“Tell the people of Israel to bring you a red heifer, a perfect animal that has no defects and has never been yoked to a plow. Give it to Eleazar the priest, and it will be taken outside the camp and slaughtered in his presence. Eleazar will take some of its blood on his finger and sprinkle it seven times toward the front of the Tabernacle.” – Numbers 19:2-4 NLT
This was to be a corporate endeavor, with the entire congregation participating, whether they were personally unclean or not. They were to choose a red heifer that was free from defect and had never been used to pull a plow. This means it would have been a highly valuable animal in the prime of health. They were not free to bring a maimed or diseased heifer. There was no option to offer an animal well past its prime or damaged by a lifetime of hard work. This sacrifice was going to cost them something.
The whole point of this ceremony was to protect the holiness of the tabernacle. The deaths of the rebels would have ended up defiling the entire congregation. And their defilement posed a very real and present danger to the holiness of the tabernacle itself. But the death of the heifer was not meant for atonement. In other words, it’s death was not intended to cleanse from sin but to purify from defilement.
Notice the detailed instructions God provided for Aaron. First, the animal was to be slaughtered and some of its blood used as a cleansing agent.
Eleazar will take some of its blood on his finger and sprinkle it seven times toward the front of the Tabernacle. – Numbers 19:4 NLT
Eleazar was one of the four sons of Aaron and served as a priest alongside his father and brothers. His job was to supervise the entire process, ensuring that the remains of the heifer were taken outside the camp and burned. As the body was cremated, Eleazar was to add a stick of cedar, a hyssop branch, and some scarlet yarn.
“Cedar wood was not as subject to decay as most other woods and so represented the continuance of life. It was also aromatic when burnt and was probably either the common brown-berried cedar or the Phoenician juniper.
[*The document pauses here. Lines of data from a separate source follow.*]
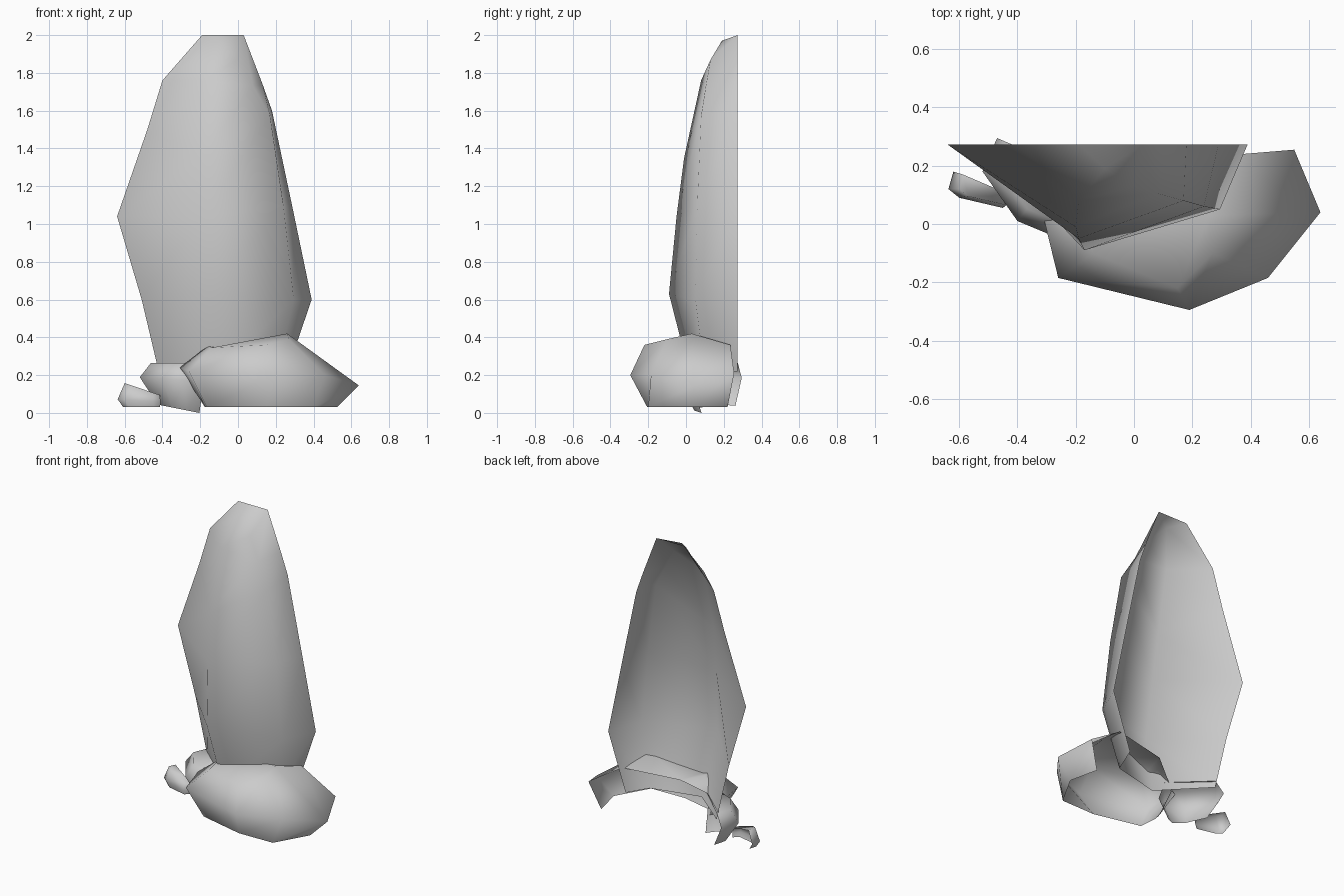
import bpy
import bmesh
import math

default_cube = bpy.data.objects.get("Cube")
if default_cube:
    bpy.data.objects.remove(default_cube, do_unlink=True)

# One plain stone colour
stone = bpy.data.materials.new("stone_grey")
stone.use_nodes = True
grey = (0.6, 0.6, 0.6, 1)
stone.diffuse_color = grey
stone.node_tree.nodes["Principled BSDF"].inputs["Base Color"].default_value = grey


def loft_shell(name, rows):
    """Skin contours listed bottom to top, cap the last, leave back and base open."""
    bm = bmesh.new()
    rings = [[bm.verts.new(point) for point in row] for row in rows]
    for lower, upper in zip(rings, rings[1:]):
        for i in range(len(lower) - 1):
            bm.faces.new((lower[i], lower[i + 1], upper[i + 1], upper[i]))
    cap = bm.faces.new(rings[-1])
    bmesh.ops.triangulate(bm, faces=[cap])
    mesh = bpy.data.meshes.new(name)
    bm.to_mesh(mesh)
    bm.free()
    mesh.materials.append(stone)
    rock = bpy.data.objects.new(name, mesh)
    bpy.context.collection.objects.link(rock)
    bpy.ops.object.select_all(action='DESELECT')
    rock.select_set(True)
    bpy.context.view_layer.objects.active = rock
    bpy.ops.object.shade_smooth_by_angle(angle=math.radians(110))


def contour(outline, pivot, scale, height, tilt=0.0):
    """Scale a plan outline about a pivot and place it on a tilted plane."""
    px, py = pivot
    scaled = [(px + (x - px) * scale, py + (y - py) * scale) for x, y in outline]
    return [(x, y, height + tilt * (x - px)) for x, y in scaled]


# Tall slab: two edges on the flat back plane, two ridges on the front
back = 0.273
left_edge = [(x, back, z) for x, z in (
    (-.42, .22), (-.51, .6), (-.64, 1.04), (-.48, 1.5), (-.4, 1.76), (-.19, 2))]
right_edge = [(x, back, z) for x, z in (
    (.26, .22), (.39, .6), (.29, 1.08), (.18, 1.6), (.13, 1.74), (.03, 2))]
front_ridge = [(-.13, .02, .2), (-.17, -.09, .63), (-.19, -.05, 1.04),
               (-.2, -.01, 1.35), (-.19, .08, 1.76), (-.1, .19, 1.97)]
side_ridge = [(.2, .1, .2), (.295, .05, .6), (.24, .06, 1.1),
              (.17, .08, 1.57), (.08, .105, 1.73), (0, .13, 1.87)]
loft_shell("standing_slab", list(zip(left_edge, front_ridge, side_ridge, right_edge)))

# Large boulder wrapped around the front of the slab
boulder_foot = [(x, y, .03) for x, y in (
    (-.17, .03), (-.175, -.01), (-.165, -.13), (.15, -.205), (.4, -.2),
    (.525, .02), (.48, .22))]
boulder_belly = [(-.26, .05, .24), (-.31, .02, .24), (-.26, -.185, .22),
                 (.19, -.295, .2), (.46, -.185, .2), (.64, .04, .145),
                 (.55, .255, .21)]
boulder_crown = [(-.07, .16, .35), (-.16, .03, .355), (-.14, -.1, .345),
                 (.15, -.22, .36), (.27, -.1, .39), (.26, .03, .42),
                 (.31, .235, .36)]
loft_shell("large_boulder", [boulder_foot, boulder_belly, boulder_crown])

# Small boulder beside it
outline = [(-.47, .295), (-.52, .18), (-.4, .01), (-.28, -.04), (-.18, .02)]
pivot = (-.25, .2)
loft_shell("small_boulder", [
    contour(outline, pivot, .65, .009, -.2),
    contour(outline, pivot, 1, .17, -.07),
    contour(outline, pivot, .78, .265)])

# Little stone at the far end
outline = [(-.62, .18), (-.637, .12), (-.6, .09), (-.45, .055), (-.41, .09)]
pivot = (-.43, .12)
loft_shell("little_stone", [
    contour(outline, pivot, .86, .03),
    contour(outline, pivot, 1, .06, -.06),
    contour(outline, pivot, .82, .1, -.34)])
Hyssop stood for purification from corruption, and the priests used it to apply blood, as in the Passover ritual. Scarlet wool symbolized the strong vital energy connected with blood (cf. Lev. 14:6). All of these elements combined to signify all that strengthened life. The person in charge added these elements to the heifer ashes as the heifer was burning.” – Thomas L. Constable, Notes on Numbers
The leftover ashes were to be collected and kept in a specific location outside the camp. All those involved in the sacrifice of the heifer were required to go through a special purification process before they could return to the camp. And the ashes were to be maintained for future purification of any who became defiled through contact with the dead. The ashes were to be mixed with water and used as a purifying agent. The death of the innocent and unblemished heifer was required for the cleansing properties of the water to be effective. The ashes mixed with water would provide purification from defilement and restore the guilty to a state of holiness. They could once again enter into the camp and enjoy access to the tabernacle and all the rites associated with it.
God, in His grace and mercy, provided a means by which the guilty could be forgiven and the unclean could be purified from the devastating effects of sin and death.
English Standard Version (ESV) The Holy Bible, English Standard Version. ESV® Permanent Text Edition® (2016). Copyright © 2001
New Living Translation (NLT) Holy Bible, New Living Translation, copyright © 1996, 2004, 2015 by Tyndale House Foundation. Used by permission of Tyndale House Publishers Inc., Carol Stream, Illinois 60188. All rights reserved.